Task details:
In the data below, find every line that has the string "CylinderGeometry", and copy it.

Dataset entries:
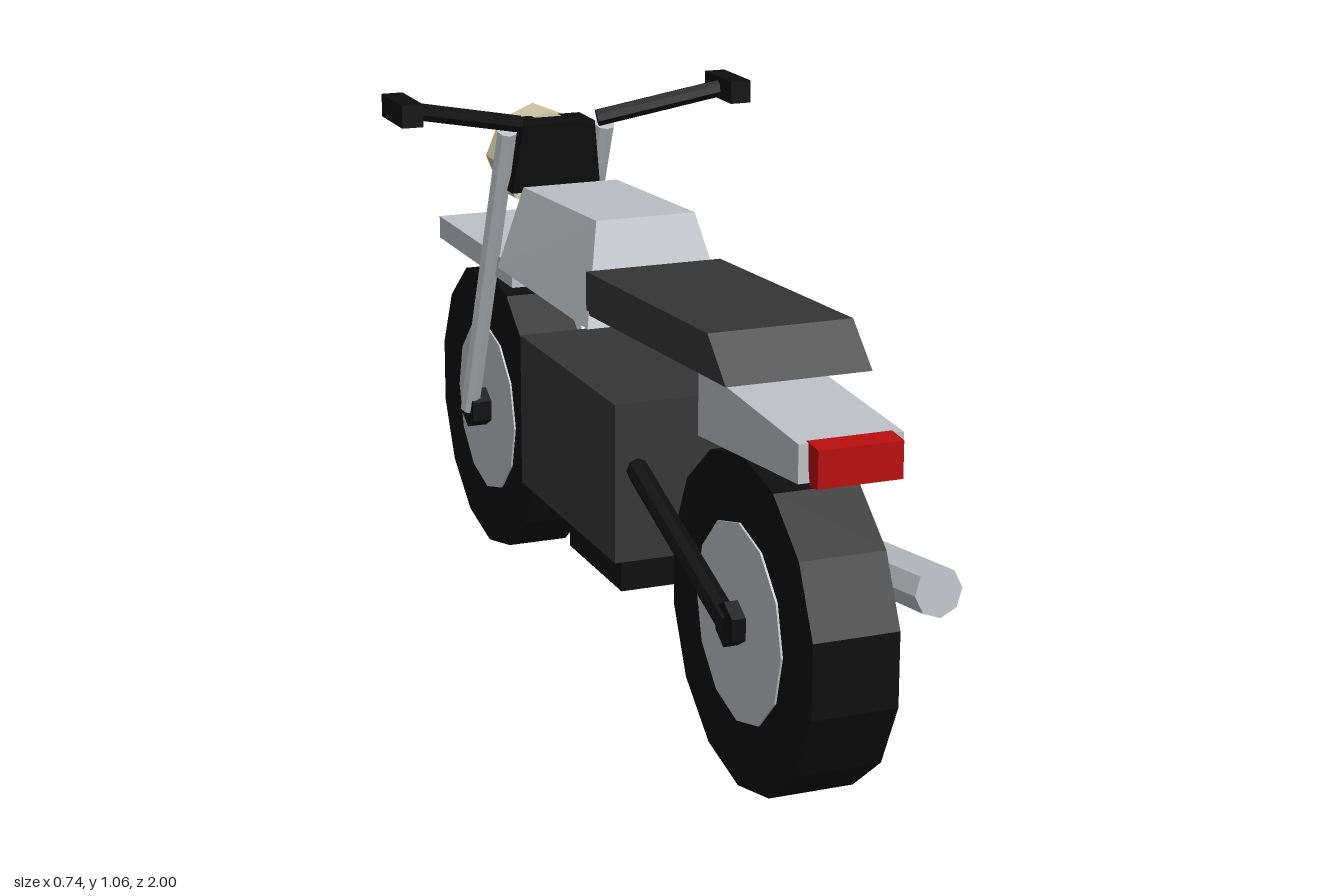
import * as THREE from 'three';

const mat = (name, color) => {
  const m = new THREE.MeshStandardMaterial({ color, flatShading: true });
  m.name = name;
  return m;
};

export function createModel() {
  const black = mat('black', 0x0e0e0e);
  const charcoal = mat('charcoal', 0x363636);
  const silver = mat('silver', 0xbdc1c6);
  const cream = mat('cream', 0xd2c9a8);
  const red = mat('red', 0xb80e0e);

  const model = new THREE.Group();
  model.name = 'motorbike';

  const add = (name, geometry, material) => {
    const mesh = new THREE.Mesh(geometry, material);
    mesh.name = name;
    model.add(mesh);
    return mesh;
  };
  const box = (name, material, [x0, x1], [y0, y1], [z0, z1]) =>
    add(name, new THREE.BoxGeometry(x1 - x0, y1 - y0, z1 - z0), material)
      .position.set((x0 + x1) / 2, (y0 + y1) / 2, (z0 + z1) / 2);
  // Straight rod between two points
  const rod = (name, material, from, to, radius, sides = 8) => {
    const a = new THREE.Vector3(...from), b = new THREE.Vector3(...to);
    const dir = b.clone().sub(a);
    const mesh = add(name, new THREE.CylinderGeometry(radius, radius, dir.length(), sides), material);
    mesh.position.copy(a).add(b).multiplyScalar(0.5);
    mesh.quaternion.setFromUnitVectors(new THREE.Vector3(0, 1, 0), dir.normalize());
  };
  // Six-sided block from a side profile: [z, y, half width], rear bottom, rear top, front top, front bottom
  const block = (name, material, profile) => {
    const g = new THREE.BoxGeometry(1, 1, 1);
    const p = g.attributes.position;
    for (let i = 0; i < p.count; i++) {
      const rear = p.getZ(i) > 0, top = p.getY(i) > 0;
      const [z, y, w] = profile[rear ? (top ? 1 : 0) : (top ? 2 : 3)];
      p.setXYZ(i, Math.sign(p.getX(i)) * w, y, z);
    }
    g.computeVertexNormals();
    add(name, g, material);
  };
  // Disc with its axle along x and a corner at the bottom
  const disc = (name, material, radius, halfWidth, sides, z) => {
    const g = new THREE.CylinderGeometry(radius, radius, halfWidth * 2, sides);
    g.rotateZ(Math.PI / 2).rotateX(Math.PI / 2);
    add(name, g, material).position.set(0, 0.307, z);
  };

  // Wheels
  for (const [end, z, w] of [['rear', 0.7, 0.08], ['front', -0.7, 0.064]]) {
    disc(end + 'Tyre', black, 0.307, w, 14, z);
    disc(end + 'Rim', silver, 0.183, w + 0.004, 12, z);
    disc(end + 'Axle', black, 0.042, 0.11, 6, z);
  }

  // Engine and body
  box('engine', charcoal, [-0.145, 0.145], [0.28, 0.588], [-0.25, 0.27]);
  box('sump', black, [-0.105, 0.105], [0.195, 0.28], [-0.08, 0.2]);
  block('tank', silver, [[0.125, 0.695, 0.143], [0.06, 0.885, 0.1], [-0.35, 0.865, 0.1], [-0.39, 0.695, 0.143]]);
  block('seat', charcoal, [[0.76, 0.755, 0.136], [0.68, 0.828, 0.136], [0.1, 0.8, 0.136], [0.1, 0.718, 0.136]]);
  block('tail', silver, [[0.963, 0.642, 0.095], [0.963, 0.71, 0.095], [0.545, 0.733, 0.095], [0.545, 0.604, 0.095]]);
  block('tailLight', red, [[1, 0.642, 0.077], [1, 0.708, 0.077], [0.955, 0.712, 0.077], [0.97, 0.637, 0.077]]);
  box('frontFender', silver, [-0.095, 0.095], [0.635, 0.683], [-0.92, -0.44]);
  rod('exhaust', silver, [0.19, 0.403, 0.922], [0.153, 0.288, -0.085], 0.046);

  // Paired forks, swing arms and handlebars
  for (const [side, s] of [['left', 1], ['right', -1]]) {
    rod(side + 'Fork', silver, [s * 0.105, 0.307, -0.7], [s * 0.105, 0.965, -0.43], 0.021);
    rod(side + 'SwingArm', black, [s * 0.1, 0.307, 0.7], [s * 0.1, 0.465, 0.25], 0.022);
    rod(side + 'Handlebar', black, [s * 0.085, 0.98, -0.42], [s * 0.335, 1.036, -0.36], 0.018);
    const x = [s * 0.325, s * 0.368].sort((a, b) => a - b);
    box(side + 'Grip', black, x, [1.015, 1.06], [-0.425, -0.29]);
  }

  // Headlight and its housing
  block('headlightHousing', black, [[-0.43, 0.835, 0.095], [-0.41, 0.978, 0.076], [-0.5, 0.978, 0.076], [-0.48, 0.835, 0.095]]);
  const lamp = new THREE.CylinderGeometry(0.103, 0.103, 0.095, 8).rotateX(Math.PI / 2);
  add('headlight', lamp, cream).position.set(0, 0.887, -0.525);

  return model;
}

Output:
    const mesh = add(name, new THREE.CylinderGeometry(radius, radius, dir.length(), sides), material);
    const g = new THREE.CylinderGeometry(radius, radius, halfWidth * 2, sides);
  const lamp = new THREE.CylinderGeometry(0.103, 0.103, 0.095, 8).rotateX(Math.PI / 2);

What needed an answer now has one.